Dataset entries
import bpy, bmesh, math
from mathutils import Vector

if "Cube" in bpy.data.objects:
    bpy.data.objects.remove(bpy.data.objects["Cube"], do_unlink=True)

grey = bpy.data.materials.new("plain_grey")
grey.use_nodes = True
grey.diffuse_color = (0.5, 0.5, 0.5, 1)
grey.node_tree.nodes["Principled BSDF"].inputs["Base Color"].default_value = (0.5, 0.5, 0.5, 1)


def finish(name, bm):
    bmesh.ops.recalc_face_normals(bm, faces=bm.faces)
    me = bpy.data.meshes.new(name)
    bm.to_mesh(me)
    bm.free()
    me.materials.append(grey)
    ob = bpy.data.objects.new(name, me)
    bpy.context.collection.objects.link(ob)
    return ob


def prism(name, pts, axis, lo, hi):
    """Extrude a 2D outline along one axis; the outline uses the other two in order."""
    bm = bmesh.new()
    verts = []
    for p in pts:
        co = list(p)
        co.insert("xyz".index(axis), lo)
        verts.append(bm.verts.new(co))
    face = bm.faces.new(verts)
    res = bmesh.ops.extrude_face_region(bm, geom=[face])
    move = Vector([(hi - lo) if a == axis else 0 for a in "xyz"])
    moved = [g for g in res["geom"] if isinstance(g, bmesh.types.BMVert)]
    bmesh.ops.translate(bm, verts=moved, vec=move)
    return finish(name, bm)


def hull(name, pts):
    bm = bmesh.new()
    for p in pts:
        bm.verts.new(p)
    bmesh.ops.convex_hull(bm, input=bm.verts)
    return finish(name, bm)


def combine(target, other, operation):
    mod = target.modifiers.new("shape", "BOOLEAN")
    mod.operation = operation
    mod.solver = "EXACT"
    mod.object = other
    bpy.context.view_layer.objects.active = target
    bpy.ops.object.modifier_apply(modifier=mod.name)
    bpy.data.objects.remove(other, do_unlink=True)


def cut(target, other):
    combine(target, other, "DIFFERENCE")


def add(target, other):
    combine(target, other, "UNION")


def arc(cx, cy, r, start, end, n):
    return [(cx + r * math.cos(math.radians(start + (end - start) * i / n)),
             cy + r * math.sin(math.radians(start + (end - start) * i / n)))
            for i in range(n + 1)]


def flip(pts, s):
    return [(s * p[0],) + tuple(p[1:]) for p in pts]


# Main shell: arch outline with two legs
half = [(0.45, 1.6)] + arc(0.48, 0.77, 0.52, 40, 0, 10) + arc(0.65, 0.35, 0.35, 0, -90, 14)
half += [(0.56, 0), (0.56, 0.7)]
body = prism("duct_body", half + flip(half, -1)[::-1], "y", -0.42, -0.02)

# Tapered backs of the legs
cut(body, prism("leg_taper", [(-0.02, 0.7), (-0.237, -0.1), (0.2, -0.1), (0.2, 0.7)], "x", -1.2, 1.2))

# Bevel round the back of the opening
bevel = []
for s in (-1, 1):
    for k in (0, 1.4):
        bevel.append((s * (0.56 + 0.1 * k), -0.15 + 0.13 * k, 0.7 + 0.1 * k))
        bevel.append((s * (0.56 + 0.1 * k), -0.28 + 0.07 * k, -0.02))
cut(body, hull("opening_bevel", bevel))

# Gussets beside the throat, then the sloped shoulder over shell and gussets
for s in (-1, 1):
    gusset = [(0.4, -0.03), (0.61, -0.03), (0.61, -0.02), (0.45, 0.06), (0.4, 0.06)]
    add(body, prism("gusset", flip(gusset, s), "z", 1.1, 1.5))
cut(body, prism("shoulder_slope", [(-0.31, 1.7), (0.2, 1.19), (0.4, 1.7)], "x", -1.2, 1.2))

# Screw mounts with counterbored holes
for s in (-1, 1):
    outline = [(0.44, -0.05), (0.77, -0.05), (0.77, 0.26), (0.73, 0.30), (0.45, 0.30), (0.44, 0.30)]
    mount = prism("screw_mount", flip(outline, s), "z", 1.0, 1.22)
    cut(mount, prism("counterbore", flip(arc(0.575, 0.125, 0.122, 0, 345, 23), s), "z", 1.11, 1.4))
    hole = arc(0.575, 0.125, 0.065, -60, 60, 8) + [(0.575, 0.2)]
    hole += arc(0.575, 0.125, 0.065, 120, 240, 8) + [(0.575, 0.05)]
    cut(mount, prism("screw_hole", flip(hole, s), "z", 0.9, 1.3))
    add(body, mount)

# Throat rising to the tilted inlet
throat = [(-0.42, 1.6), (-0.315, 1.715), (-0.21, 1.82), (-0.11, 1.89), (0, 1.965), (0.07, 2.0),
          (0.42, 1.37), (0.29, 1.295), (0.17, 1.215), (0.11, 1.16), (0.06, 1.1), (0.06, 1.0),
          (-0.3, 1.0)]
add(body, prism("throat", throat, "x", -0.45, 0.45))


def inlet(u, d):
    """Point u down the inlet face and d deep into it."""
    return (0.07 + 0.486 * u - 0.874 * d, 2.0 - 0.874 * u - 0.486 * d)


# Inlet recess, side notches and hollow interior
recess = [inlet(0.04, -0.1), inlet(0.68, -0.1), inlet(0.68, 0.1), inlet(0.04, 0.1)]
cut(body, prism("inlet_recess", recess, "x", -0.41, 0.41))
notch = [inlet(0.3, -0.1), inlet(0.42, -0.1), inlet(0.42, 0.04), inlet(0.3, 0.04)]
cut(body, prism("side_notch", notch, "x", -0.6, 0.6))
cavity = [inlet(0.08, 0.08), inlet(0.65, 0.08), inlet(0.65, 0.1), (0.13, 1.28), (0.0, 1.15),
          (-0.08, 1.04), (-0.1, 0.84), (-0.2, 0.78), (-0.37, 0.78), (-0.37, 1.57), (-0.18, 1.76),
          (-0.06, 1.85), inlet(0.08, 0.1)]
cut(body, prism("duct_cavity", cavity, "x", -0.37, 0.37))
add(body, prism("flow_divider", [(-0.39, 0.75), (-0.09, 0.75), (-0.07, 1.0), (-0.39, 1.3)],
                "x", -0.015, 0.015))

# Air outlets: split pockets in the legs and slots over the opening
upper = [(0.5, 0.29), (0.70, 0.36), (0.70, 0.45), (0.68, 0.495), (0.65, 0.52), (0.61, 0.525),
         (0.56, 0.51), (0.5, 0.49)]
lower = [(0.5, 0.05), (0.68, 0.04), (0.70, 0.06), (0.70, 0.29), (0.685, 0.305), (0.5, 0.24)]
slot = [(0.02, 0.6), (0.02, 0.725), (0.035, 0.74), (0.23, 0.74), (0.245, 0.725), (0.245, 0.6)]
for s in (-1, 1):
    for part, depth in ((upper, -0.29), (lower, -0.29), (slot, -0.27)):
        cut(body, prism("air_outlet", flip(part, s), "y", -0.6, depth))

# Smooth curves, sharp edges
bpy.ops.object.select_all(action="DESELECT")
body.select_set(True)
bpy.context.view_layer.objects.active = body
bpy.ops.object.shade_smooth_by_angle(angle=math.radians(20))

WHAT YOU WILL DO -
From the entries above, select each line containing the string "bmesh".

OUTPUT OF THE EXERCISE -
import bpy, bmesh, math
    bmesh.ops.recalc_face_normals(bm, faces=bm.faces)
    bm = bmesh.new()
    res = bmesh.ops.extrude_face_region(bm, geom=[face])
    moved = [g for g in res["geom"] if isinstance(g, bmesh.types.BMVert)]
    bmesh.ops.translate(bm, verts=moved, vec=move)
    bm = bmesh.new()
    bmesh.ops.convex_hull(bm, input=bm.verts)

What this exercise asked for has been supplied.